Most people know that reengineering involves radical change. But what is it?
Mike Hammer says reengineering involves discontinuous (lateral) thinking, and radical ground-up redesign.
At the heart of business reengineering lies the notion of discontinuous thinking - identifying and abandoning the outdated rules and fundamental assumptions that underlie current business operations. Every company is replete with implicit rules left over from earlier decades... - Michael Hammer & James Champy
Most planning is a search for a more efficient past.... an alternative which I call preferred future planning begins with envisioning an alternative and preferred future. - Glen Hiemstra, Futurist
End to End
Hammer identified that most IT projects, and many improvement initiatives, make existing sub-processes more efficient but sub-optimise the end to end process.
What Do You Really Want to Do?
A guy goes to the doctor, he puts his arm over his head and says "Doctor, it hurts when I do this." The doctor says "Don't do that!"
I was working in a large insurance firm. They received a quarter million signed forms from customers each year, to authorise credit card deductions. They needed to store the forms in case there was a dispute whether the form was received or entered correctly. Especially if there was a claim on the policy and the payment status of the policy was in dispute. Two operators scanned the forms using an industrial scanner, which was expensive to maintain. They recorded the insurance policy number and reference in an index, and stored the original form in a box for archiving. Form retrieval was time consuming and prone to error. It was obvious they needed a better way of storing the forms.
In this case, the answer to "What do you really want to do?" started as "We want an easier way of finding the forms." In kaizen terms, we could say this is "Type-1 waste": The customer might not specifically want it, but it's required.
On probing, the company didn't specifically want to scan, store or retrieve the forms. They just wanted to protect the company from liability in case there was a claim on the policy.
On further probing, it wasn't about customer satisfaction, or reducing claim turnaround times, or company reputation. They just wanted to prevent the company from losing money on disputed changes of payment details.
I did some decision analysis to determine the likely benefit of scanning the forms.
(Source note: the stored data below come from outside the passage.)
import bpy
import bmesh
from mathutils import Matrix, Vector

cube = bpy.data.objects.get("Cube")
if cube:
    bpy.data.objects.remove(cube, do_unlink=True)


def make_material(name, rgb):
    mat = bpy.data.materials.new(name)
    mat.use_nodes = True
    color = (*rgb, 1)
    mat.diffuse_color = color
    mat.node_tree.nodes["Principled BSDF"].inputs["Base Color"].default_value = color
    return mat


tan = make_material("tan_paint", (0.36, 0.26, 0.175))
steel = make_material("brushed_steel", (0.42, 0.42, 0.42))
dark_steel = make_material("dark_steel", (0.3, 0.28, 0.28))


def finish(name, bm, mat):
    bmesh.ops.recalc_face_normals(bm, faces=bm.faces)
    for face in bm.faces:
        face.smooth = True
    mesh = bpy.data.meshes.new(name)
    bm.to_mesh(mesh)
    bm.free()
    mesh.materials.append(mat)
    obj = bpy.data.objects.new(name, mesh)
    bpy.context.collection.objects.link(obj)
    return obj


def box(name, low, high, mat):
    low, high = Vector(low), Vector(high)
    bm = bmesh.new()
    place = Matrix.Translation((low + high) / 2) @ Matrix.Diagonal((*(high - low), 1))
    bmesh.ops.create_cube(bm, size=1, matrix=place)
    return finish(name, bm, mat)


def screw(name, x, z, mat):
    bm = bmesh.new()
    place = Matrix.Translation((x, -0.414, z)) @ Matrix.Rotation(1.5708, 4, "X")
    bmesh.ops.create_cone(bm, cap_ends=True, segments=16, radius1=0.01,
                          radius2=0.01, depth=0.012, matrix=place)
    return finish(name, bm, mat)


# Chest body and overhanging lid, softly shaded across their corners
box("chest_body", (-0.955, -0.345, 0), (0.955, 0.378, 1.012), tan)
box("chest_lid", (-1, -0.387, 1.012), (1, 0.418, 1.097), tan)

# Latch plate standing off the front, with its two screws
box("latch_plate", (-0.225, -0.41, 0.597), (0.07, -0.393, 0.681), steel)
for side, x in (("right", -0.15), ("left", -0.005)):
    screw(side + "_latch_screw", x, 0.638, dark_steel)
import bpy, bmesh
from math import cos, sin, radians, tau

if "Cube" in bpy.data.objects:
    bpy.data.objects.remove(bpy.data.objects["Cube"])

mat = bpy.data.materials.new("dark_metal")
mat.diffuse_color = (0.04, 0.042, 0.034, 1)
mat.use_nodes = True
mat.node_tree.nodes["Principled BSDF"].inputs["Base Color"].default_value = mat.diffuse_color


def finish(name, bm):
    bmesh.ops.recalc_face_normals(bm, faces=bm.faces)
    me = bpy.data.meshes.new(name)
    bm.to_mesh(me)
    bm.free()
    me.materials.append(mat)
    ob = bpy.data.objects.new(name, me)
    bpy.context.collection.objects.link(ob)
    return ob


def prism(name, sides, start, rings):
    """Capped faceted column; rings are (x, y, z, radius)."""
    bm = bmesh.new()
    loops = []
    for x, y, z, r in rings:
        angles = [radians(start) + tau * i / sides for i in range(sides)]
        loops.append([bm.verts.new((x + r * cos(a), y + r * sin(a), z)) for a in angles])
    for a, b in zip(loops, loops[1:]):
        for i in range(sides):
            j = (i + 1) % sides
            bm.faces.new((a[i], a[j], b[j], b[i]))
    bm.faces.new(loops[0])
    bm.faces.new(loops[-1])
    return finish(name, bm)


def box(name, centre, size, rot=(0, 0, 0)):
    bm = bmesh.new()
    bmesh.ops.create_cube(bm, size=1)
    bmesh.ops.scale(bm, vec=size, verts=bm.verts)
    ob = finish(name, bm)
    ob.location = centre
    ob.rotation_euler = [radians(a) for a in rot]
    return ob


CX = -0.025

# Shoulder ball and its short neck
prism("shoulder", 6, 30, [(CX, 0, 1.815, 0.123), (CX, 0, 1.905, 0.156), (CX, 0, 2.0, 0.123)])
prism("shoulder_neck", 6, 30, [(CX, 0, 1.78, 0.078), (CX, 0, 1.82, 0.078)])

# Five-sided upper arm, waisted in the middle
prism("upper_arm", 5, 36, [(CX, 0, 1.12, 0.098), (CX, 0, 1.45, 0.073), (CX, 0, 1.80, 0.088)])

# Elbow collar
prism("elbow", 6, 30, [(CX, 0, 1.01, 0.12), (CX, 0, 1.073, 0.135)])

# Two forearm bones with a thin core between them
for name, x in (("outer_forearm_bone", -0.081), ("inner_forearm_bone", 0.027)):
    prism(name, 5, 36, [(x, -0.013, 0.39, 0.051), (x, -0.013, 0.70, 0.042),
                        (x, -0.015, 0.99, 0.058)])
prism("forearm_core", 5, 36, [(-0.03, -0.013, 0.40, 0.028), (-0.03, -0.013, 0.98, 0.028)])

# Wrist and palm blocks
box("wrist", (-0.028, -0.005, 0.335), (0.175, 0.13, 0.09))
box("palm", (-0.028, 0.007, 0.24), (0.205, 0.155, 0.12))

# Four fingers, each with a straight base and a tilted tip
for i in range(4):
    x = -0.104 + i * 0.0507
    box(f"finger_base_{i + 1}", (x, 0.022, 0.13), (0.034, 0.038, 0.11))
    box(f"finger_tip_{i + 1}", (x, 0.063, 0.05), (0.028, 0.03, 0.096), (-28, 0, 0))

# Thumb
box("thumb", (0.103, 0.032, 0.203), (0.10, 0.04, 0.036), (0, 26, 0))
To avoid the cost of the claim, the following conditions would have to be met (the figures below are in the correct order of magnitude but are not the actual figures):
- The customer requested a change of credit card details during the year: 250,000 per year
- AND the customer was in a position to claim that the form was received but lost, or the credit card details were entered incorrectly: 0.01% (based on data from form retrievals and call centre sampling, noting that call centre records could confirm whether or not a form was received at all)
- AND there was a claim on the policy within the following year: 0.02% (based on claim rates for home and motor insurance)
- AND the customer was issued a policy cancelation notice, but did not receive it for some justifiable reason: 5% (based on sampling and expert opinion)
- AND the average claim cost was $100,000 (between home and motor insurance, based on data)
- AND disputing a claim over credit card details would involve additional legal costs of $20,000 (based on expert opinion)
Each of these assumed metrics was quickly refined into high-low estimates based on data and expert opinions. Different models were developed for home insurance and motor insurance. Based on the assumptions, all conditions would be met, and we would likely be able to avoid a claim of an average $100,000 and net $80,000, once every 4,000 years (ie: 250,000 x 0.01% x 0.02% x 5% per year). The worst case scenario was acceptable to the business.
The average saving per year from scanning the forms was therefore $20. To obtain this, we were paying for two Full Time Equivalent staff plus on-costs, and for scanner maintenance, plus additional process costs for other staff in transporting and retrieving forms.
We changed the process so that forms were placed in the shredding bin immediately after entry. We accepted the customer's word in the case of a disputed change of credit card details. Because other changes had resulted in improved customer retention, we needed additional capacity in other areas, and the staff members were reassigned to more rewarding work.
Outcomes over Process
Shigeo Shingo's division between Process and Operation is useful as background. Process in this context is the necessary flow of the product, and Operation is the arbitrary activities applied to the product flow to produce the product. Operations should be aligned around product flow.
Don't Automate, Obliterate
As can be seen from the case study above, realigning work around outcomes and focusing on end goals often removes superfluous parts of the process.
Hammer says that reengineering in corporations usually moves away from assembly lines and towards case management. This is an acknowledgement that most non-factory work is knowledge work rather than process work. Various factors favour keeping knowledge work in the hands of a single case worker:
- visibility of and alignment to end goals
- mass customisation of the process to optimise efficiency and effectiveness
- relationship with the customer
- reduction of hand-offs (which cause "transport" and "waiting" wastes, and switch costs)
However, there are obviously still times in corporations when specialisation or automation will be better than case management. The point is that we shouldn't assume specialisation is better, we should do what works.
So what is it?
For me, reengineering continually asks: "What do you really want to do?" The question has two related aspects:
- Rethink. Throw assumptions out the window. Make informed decisions on what's necessary.
- Aim for the goal. What do you really want to do? Look at everything, end-to-end.